Founding tells the story of the beginning of Richter's journey as he discovers The Land and its people. I feel like this would have been the equivalent of the first book in a campaign box set, and it wraps up rather nicely at the end with many strings closed, but leaves a few hanging out there to be pulled apart in the next book - which I am definitely getting as soon as my Audible credits are here.
The end of the third book in the Charlie Davidson series was emotionally draining and somewhat traumatic. Betrayal all around, and I wondered how Charlie was going to come out of this one.
Well, she doesn't exactly. Which was a stroke of brilliance by author Darynda Jones to make her seem more human and real. She is no longer the Grim Reaper and PI Extrodiarre, she is also Charlie - the woman who was hurt, betrayed, and tortured - trying to come to terms with what she's going to do next and looking for comfort in her credit card and home shopping channels.

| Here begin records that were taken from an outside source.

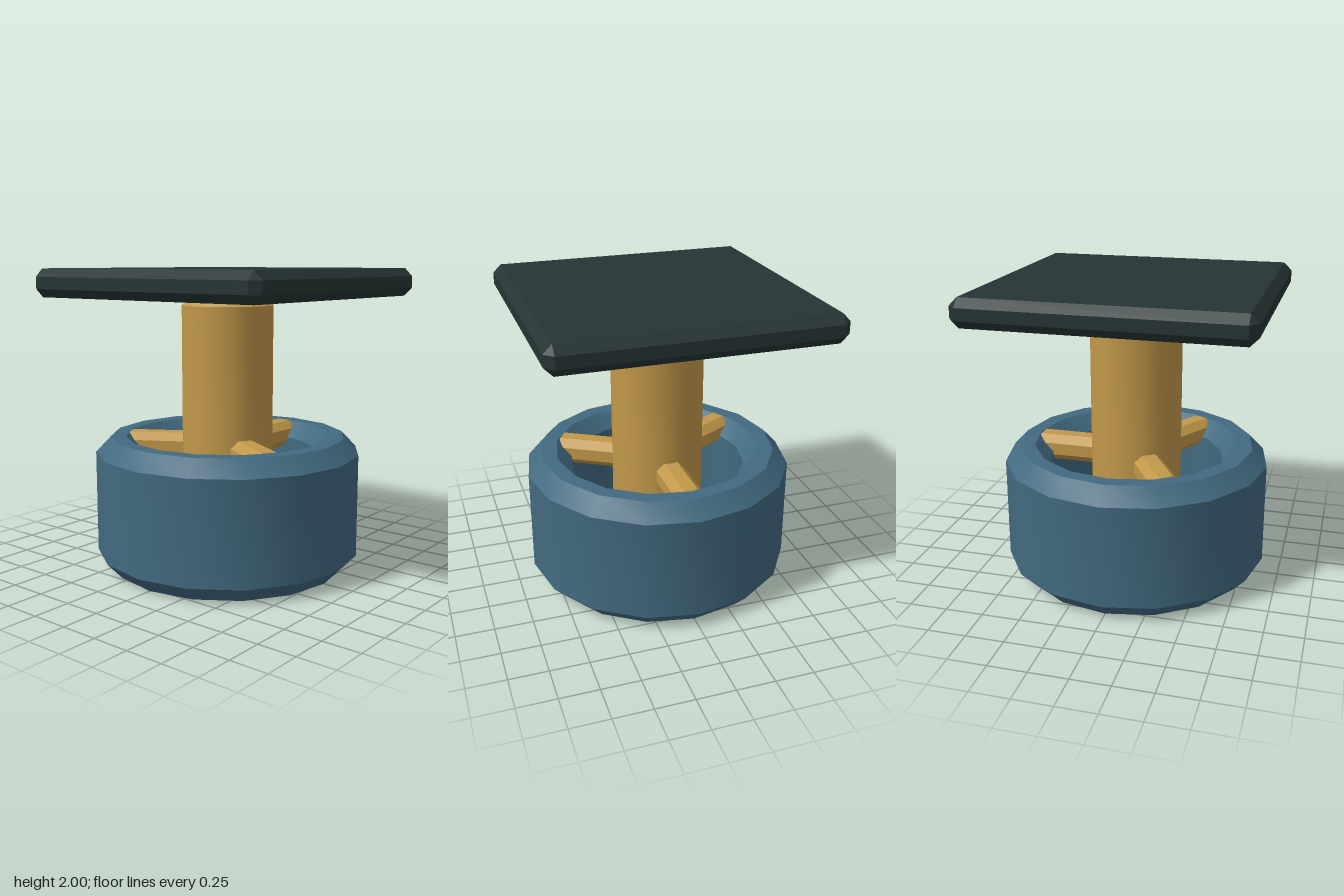
import * as THREE from 'three';
import { toCreasedNormals } from 'three/addons/utils/BufferGeometryUtils.js';
import { ConvexGeometry } from 'three/addons/geometries/ConvexGeometry.js';

const blue = new THREE.MeshStandardMaterial({ color: 0x426a80 });
blue.name = 'steelBlue';
const gold = new THREE.MeshStandardMaterial({ color: 0xc2984a });
gold.name = 'ochre';
const dark = new THREE.MeshStandardMaterial({ color: 0x263434 });
dark.name = 'darkSlate';

// Box with every edge cut at 45 degrees
function chamferBox(w, h, d, c) {
  const points = [];
  for (const x of [-1, 1]) for (const y of [-1, 1]) for (const z of [-1, 1]) {
    for (let inset = 0; inset < 3; inset++) {
      const cut = [c, c, c];
      cut[inset] = 0;
      points.push(new THREE.Vector3(
        x * (w / 2 - cut[0]), y * (h / 2 - cut[1]), z * (d / 2 - cut[2])));
    }
  }
  return new ConvexGeometry(points);
}

// Turned part: smooth around, sharp at the chamfers
function turned(profile, sides) {
  const points = profile.map(([r, y]) => new THREE.Vector2(r, y));
  return toCreasedNormals(new THREE.LatheGeometry(points, sides), 0.6);
}

export function createModel() {
  const group = new THREE.Group();
  const add = (name, geometry, material, parent = group) => {
    const mesh = new THREE.Mesh(geometry, material);
    mesh.name = name;
    parent.add(mesh);
    return mesh;
  };

  // Thick hollow base ring, chamfered inside and out
  add('baseRing', turned([
    [0.69, 0], [0.79, 0], [0.89, 0.105], [0.89, 0.785], [0.79, 0.89],
    [0.69, 0.89], [0.59, 0.785], [0.59, 0.105], [0.69, 0],
  ], 16), blue);

  // Grille slats across the bottom opening
  const grille = new THREE.Group();
  grille.name = 'grille';
  group.add(grille);
  for (let i = -2; i <= 2; i++) {
    const z = i * 0.23;
    const length = 2 * Math.sqrt(0.66 ** 2 - z * z);
    add('slat', new THREE.BoxGeometry(length, 0.09, 0.155), blue, grille)
      .position.set(0, 0.145, z);
  }

  // Central post
  add('post', turned([
    [0, 0.38], [0.25, 0.38], [0.307, 0.44], [0.307, 1.76], [0.25, 1.82], [0, 1.82],
  ], 16), gold);

  // Three arms joining the post to the ring
  for (let i = 0; i < 3; i++) {
    const pivot = new THREE.Group();
    pivot.name = 'arm';
    pivot.rotation.y = (i * Math.PI * 2) / 3;
    group.add(pivot);
    add('armBar', chamferBox(0.54, 0.18, 0.19, 0.05), gold, pivot)
      .position.set(0.45, 0.805, 0);
  }

  // Square top plate
  add('topPlate', chamferBox(1.81, 0.185, 1.81, 0.054), dark)
    .position.y = 1.9075;

  return group;
}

It takes a new case to start to bring her back to herself. And this case was pretty interesting. I loved the look at the psychology behind our memories and what trauma can do to them. There were some pretty nice twists in it as well, and while I sort of had things figured out, there was one really big surprise that I didn't see coming at all. I understand that Charlie's cases need to be action-packed and exciting, but I'd like to see her come of out one without a near-death experience.
Reyes is back and not in Charlie's good graces. But he has a few things up his sleeve still to try and make things right with her. I'm incredibly curious to see where their storyline goes as we find out more and more about Charlie's unknown abilities and Reyes' background and motives.
I think the narrator for this audiobook is one of my favorites. She tells the story so well and is very easy to listen to.
I feel like this book is the real beginning of the world known as Shannara. The Legends of Shannara series starts after "our" world has ended and a small enclave of various races and creatures have taken shelter within a magical foggy shield. The world has been kept at bay as it crumbles under countless disasters, but this small group has lived in peace behind their magical walls, forming the beginnings of the kingdoms and regions I've grown to love over the vast Shannara series.
But the walls begin to crumble, and the outside world comes calling in a rather vicious and bloodthirsty way. Having been protected for so long, the people of Shannara are not prepared and don't even really believe the scouts who spotted the intruders - and the invaders. The outside world has been struggling to survive, and the formerly sheltered valley looks like a place they want to call home as well.
I found a lot of those traditional fantasy elements that I love so much. A handful of people slowly becoming a small part of 5 or 6. Different races and regions coming together, trying to save a world that doesn't even know (or want to admit) that it needs saving. Enemies and dangers hiding in plain sight and betrayal always a possibility with each new turn. By the end of the book, the lines have been drawn and many of the sides have been determined, but I haven't even gotten to the big fight yet. Things are still being prepared, and you never know what could happen next.